With just four days remaining for the retirement of Chief Justice Hari Krishna Karki, the Constitutional Council failed to pick his successor on Tuesday after the council members suggested that all vacant constitutional positions be simultaneously filled.
The chief of the council, Prime Minister Pushpa Kamal Dahal, had earlier been avoiding the meeting, but finally scheduled it for Tuesday after talking to the main opposition leader, CPN-UML chair KP Sharma Oli, on Sunday. However, the meeting concluded without a detailed discussion on the candidate for chief justice.
“We were supposed to discuss the candidate for chief justice. But the topic was little discussed,” deputy Speaker Indira Rana, a member of the council, told the Post. "The meeting was more focused on candidates for other constitutional bodies and electing chairpersons of parliamentary committees."
Along with chief justice, the position of auditor general and an election commissioner, among others, are currently vacant. Candidates for all these positions are also nominated by the council. Council members also discussed appointing chairs for House committees even though the council is not the right forum to deliberate on the matter. Rana said the meeting was more focused on a package deal on all vacancies.

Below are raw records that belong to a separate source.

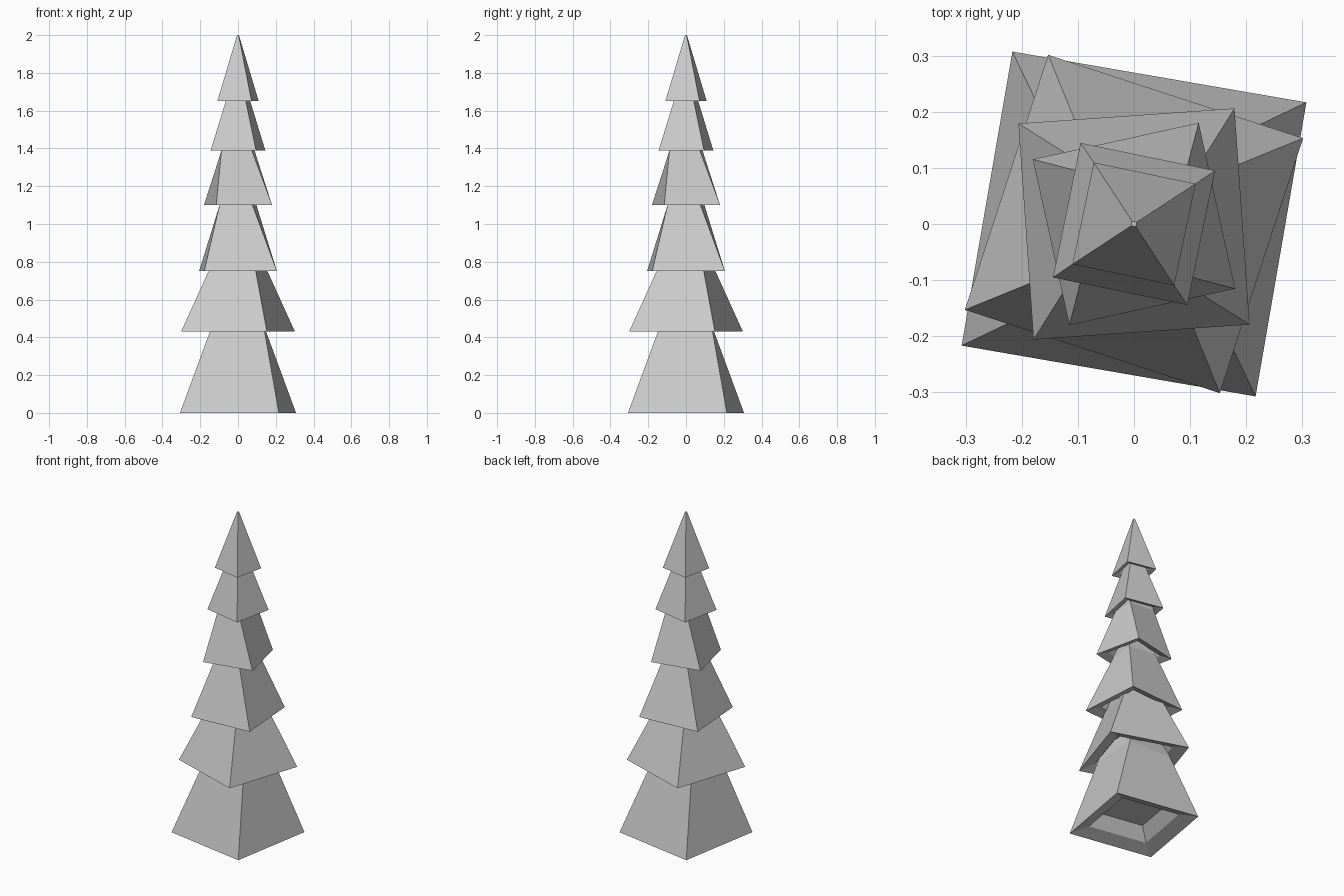
import bpy, bmesh
from math import cos, sin, radians

if "Cube" in bpy.data.objects:
    bpy.data.objects.remove(bpy.data.objects["Cube"])

# base z, base radius, base angle, top z, top radius, top angle
TIERS = [
    (0.00, 0.376, 35.2, 0.43, 0.205, 43.5),
    (0.43, 0.338, 26.9, 0.75, 0.182, 31.0),
    (0.75, 0.273, 49.0, 1.10, 0.124, 38.0),
    (1.10, 0.214, 57.4, 1.39, 0.114, 40.0),
    (1.39, 0.173, 33.4, 1.65, 0.077, 32.5),
    (1.65, 0.131, 33.2, 2.00, 0.006, 33.2),
]


def ring(bm, z, r, deg):
    return [bm.verts.new((r * cos(radians(deg + 90 * i)),
                          r * sin(radians(deg + 90 * i)), z)) for i in range(4)]


def make_tier(index, tier, floor_radius, floor_angle):
    z0, r0, a0, z1, r1, a1 = tier
    depth = 0.27 * r0
    bm = bmesh.new()
    # recessed underside, sloping rim, outer skirt, tip
    rings = [
        ring(bm, z0 + depth, floor_radius, floor_angle),
        ring(bm, z0 + 0.08 * r0, 0.70 * r0, a0),
        ring(bm, z0, r0, a0),
        ring(bm, z1, r1, a1),
    ]
    # neck that reaches up into the recess of the tier above
    if index < len(TIERS) - 1:
        above = TIERS[index + 1]
        rings.append(ring(bm, z1 + 0.27 * above[1], r1 * 0.85, a1))
    for low, high in zip(rings, rings[1:]):
        for i in range(4):
            j = (i + 1) % 4
            bm.faces.new((low[i], low[j], high[j], high[i]))
    bm.faces.new(rings[0][::-1])
    bm.faces.new(rings[-1])
    bmesh.ops.recalc_face_normals(bm, faces=bm.faces[:])
    name = f"tree_tier_{index + 1}"
    mesh = bpy.data.meshes.new(name)
    bm.to_mesh(mesh)
    bm.free()
    bpy.context.collection.objects.link(bpy.data.objects.new(name, mesh))


# stacked, twisted square tiers
for k, t in enumerate(TIERS):
    if k == 0:
        make_tier(k, t, 0.5 * t[1], t[2])
    else:
        below = TIERS[k - 1]
        # keep the hidden floor aligned with the nearest corner of this tier
        make_tier(k, t, max(below[4] * 0.85, 0.5 * t[1]), t[2])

As many as 12 parliamentary committees—10 in the House of Representatives and two joint ones with representatives from both the Houses—are currently headless. Speaker Devraj Ghimire, who also is a council member, has repeatedly drawn the attention of top leaders to the absence of chairs of committees, to no avail.
Earlier, there had been an agreement to elect chairs for three of the committees including the Public Accounts Committee. The remaining nine will be shared among the ruling parties.
Talking to journalists after the meeting, National Assembly chair Ganesh Timilsina said the next meeting called for Thursday will nominate the candidate for chief justice together with candidates for other constitutional bodies.
Though the constitution makes it mandatory to nominate a chief justice candidate a month before the position becomes vacant, Dahal did not call the meeting on time. As per Article 284 of the constitution, Karki’s successor must have been picked by July 5. He retires on Saturday after reaching the mandatory retirement age of 65.
Constitutional experts say the failure to name a new chief justice shows the council is least bothered about respecting the constitution. "It is an example of utter lack of seriousness in the prime minister and its members," Gopal Krishna Ghimire, president of the Nepal Bar Association, told the Post. The association, which is the umbrella body of lawyers, has repeatedly drawn the attention of the council for timely appointments to constitutional bodies.
The council has prepared a list of 11 justices who qualify to become chief justice. Any justice with three years of experience at the Supreme Court qualifies to become chief justice.
But Bishowambhar Prasad Shrestha will be the new chief justice if the council doesn't breach the seniority principle in appointments. His name needs to be approved by the Parliamentary Hearing Committee before the President appoints him. The entire process takes around a month. Shrestha will lead the judiciary as an acting chief justice starting August 6—and until the President officially appoints the chief justice. If appointed to the top post, Shrestha will lead the judiciary until October next year. He will be replaced by Justice Prakash Man Singh Raut.
"The constitution envisioned recommending the chief justice candidate a month before the position became vacant given the lengthy parliamentary hearing process," said Ghimire. "An acting chief justice cannot make bold decisions, especially those concerning political parties and their leaders, as he fears being rejected by the political parties in the parliamentary hearing."